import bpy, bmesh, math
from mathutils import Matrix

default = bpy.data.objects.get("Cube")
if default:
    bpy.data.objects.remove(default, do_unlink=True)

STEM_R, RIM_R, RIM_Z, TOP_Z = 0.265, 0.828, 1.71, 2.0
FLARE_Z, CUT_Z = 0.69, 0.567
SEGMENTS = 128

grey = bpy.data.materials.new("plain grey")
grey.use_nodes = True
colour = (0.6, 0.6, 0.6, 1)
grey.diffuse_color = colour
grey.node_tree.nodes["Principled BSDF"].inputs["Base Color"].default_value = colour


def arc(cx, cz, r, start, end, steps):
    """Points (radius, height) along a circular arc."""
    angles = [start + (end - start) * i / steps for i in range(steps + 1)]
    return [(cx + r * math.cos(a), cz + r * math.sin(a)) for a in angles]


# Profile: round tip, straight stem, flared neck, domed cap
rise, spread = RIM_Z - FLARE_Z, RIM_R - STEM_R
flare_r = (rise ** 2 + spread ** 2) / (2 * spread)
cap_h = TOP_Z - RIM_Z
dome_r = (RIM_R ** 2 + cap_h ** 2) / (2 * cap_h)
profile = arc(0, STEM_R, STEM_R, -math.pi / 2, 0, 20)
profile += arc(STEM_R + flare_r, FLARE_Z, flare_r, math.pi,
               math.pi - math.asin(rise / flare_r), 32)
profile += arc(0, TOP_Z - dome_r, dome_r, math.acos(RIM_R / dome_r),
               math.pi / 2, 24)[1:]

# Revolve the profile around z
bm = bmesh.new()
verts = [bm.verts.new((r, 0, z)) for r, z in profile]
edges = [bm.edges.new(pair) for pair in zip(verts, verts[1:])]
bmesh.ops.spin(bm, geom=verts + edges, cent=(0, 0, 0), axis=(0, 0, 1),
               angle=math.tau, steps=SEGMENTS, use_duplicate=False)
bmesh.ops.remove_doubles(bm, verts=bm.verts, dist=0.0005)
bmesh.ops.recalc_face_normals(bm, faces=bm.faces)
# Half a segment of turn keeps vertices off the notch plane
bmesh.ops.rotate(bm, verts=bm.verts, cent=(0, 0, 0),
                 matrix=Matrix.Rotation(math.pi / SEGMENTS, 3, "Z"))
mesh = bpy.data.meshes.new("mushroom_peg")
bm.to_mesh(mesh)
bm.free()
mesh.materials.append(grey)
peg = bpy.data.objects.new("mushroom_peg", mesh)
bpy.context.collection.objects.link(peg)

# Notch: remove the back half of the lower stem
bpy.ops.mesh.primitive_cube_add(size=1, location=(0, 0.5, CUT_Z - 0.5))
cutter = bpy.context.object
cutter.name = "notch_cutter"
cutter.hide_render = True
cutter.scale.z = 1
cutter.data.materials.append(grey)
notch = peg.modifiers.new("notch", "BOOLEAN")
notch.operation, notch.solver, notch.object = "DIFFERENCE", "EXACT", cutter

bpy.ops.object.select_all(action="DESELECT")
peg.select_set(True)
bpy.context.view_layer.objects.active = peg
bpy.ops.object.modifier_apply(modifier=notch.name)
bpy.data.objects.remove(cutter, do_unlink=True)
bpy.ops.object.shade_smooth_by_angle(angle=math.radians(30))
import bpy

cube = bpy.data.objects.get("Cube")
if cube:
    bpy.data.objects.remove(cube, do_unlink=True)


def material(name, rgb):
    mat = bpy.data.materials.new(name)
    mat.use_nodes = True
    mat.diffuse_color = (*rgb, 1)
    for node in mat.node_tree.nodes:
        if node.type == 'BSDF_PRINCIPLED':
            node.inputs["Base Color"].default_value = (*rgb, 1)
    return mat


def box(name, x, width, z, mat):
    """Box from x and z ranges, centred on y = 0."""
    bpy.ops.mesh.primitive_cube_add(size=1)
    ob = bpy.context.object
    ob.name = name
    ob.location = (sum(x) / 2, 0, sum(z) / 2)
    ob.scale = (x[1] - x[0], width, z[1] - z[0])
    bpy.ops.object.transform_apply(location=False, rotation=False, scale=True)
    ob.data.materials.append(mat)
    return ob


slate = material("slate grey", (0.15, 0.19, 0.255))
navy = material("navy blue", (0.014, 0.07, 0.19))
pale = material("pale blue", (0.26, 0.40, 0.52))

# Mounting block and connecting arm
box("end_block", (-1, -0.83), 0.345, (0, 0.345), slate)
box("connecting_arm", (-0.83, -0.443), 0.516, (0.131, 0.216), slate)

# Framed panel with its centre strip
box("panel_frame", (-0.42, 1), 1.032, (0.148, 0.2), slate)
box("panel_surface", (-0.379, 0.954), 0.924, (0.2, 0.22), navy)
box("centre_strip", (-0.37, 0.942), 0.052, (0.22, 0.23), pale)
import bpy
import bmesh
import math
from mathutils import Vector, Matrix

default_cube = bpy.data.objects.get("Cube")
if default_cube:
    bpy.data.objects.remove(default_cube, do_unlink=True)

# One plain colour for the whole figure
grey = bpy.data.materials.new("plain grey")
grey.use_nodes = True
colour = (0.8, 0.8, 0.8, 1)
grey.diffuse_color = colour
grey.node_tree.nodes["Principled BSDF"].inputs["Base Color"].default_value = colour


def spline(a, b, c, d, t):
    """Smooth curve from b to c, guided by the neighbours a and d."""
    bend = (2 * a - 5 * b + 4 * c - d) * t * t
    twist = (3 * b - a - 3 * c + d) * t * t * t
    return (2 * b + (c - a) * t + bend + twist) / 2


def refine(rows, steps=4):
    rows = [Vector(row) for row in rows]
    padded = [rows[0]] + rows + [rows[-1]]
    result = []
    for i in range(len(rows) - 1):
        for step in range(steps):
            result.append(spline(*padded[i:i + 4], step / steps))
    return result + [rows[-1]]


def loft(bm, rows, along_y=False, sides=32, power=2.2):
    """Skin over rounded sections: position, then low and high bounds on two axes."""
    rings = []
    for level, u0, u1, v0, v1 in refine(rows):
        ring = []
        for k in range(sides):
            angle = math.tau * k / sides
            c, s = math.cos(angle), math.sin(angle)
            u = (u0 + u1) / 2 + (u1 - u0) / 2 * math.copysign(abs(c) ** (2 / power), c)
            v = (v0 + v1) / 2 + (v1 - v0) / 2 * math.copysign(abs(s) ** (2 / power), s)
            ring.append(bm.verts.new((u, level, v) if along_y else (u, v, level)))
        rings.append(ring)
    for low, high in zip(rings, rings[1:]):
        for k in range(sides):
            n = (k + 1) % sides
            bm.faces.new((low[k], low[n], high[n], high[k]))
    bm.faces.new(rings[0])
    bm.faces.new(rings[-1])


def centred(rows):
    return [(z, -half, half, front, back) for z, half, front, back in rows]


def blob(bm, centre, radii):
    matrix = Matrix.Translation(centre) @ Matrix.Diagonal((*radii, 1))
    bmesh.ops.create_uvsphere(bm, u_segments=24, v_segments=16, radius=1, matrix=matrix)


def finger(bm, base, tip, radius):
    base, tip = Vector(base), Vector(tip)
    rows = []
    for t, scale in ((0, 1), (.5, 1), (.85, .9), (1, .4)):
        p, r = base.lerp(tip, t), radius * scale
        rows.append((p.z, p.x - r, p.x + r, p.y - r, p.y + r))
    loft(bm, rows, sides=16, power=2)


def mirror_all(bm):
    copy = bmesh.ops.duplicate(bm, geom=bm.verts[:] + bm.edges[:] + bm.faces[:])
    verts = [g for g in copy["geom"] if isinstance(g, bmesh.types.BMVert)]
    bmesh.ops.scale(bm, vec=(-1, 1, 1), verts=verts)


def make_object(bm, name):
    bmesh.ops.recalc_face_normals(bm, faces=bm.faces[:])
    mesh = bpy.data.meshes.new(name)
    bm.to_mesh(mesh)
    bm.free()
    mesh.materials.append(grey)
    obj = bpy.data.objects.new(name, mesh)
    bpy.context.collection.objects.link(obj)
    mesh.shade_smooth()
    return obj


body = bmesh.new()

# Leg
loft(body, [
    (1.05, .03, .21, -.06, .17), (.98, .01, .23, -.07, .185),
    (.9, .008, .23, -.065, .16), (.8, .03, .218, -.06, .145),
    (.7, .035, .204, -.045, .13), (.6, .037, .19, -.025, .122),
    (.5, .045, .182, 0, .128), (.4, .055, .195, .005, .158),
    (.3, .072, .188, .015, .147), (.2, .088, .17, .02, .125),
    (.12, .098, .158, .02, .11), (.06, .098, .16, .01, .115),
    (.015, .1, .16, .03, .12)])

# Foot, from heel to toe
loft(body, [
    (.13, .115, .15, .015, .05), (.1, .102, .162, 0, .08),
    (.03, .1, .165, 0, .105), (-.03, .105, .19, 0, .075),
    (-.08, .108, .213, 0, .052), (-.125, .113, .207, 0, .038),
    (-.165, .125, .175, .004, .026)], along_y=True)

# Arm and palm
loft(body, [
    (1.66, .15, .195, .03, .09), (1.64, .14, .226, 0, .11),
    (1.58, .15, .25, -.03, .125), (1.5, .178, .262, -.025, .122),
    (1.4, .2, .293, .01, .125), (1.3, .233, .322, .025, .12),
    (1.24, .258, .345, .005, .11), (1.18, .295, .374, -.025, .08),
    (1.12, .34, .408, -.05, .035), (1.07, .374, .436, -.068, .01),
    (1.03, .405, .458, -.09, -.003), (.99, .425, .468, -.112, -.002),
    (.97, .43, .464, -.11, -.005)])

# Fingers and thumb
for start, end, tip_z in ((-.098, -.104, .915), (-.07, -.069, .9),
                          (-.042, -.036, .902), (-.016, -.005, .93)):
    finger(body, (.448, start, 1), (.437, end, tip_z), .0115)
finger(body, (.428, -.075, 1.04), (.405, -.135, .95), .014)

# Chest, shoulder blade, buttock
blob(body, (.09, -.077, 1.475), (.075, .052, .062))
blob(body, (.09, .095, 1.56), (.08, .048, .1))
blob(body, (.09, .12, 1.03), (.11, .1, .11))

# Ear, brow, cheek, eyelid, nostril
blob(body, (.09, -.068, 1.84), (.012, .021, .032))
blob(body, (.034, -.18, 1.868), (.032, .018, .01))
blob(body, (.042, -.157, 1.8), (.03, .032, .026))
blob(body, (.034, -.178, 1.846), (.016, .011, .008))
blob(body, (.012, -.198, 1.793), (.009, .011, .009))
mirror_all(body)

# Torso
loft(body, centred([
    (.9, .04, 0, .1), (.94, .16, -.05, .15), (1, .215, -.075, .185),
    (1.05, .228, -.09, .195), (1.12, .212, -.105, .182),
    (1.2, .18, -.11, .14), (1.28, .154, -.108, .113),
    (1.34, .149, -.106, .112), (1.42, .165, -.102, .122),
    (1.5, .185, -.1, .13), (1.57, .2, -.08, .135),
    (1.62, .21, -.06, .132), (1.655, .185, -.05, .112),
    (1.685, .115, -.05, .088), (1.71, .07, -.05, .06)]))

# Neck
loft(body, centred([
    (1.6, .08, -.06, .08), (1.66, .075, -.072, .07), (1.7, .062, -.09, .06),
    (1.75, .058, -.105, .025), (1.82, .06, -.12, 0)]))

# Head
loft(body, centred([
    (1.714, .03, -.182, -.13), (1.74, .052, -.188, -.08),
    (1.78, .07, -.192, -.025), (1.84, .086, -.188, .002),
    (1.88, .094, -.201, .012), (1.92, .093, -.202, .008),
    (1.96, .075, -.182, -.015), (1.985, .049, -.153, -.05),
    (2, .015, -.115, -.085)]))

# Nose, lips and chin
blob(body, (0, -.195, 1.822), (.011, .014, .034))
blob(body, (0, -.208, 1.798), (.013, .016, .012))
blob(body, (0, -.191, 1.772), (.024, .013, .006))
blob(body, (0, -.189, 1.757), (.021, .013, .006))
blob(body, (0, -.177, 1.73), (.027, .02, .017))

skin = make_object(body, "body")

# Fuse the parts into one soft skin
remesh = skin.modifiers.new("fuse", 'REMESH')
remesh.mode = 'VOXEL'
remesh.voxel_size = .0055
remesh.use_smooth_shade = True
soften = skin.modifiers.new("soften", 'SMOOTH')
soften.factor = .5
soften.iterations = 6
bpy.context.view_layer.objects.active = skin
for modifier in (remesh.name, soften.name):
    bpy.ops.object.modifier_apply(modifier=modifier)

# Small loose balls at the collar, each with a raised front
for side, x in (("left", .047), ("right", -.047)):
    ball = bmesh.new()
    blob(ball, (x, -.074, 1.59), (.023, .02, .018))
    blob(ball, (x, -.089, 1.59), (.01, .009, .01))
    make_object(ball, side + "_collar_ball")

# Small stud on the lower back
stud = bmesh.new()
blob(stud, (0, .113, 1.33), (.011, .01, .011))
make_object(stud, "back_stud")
----
● What is required
Would you retype the lines above from the one with "remesh.mode = 'VOXEL'" down to the one with "blob(stud, (0, .113, 1.33), (.011, .01, .011))", word for word, both ends included and no other lines?

● Result below
remesh.mode = 'VOXEL'
remesh.voxel_size = .0055
remesh.use_smooth_shade = True
soften = skin.modifiers.new("soften", 'SMOOTH')
soften.factor = .5
soften.iterations = 6
bpy.context.view_layer.objects.active = skin
for modifier in (remesh.name, soften.name):
    bpy.ops.object.modifier_apply(modifier=modifier)

# Small loose balls at the collar, each with a raised front
for side, x in (("left", .047), ("right", -.047)):
    ball = bmesh.new()
    blob(ball, (x, -.074, 1.59), (.023, .02, .018))
    blob(ball, (x, -.089, 1.59), (.01, .009, .01))
    make_object(ball, side + "_collar_ball")

# Small stud on the lower back
stud = bmesh.new()
blob(stud, (0, .113, 1.33), (.011, .01, .011))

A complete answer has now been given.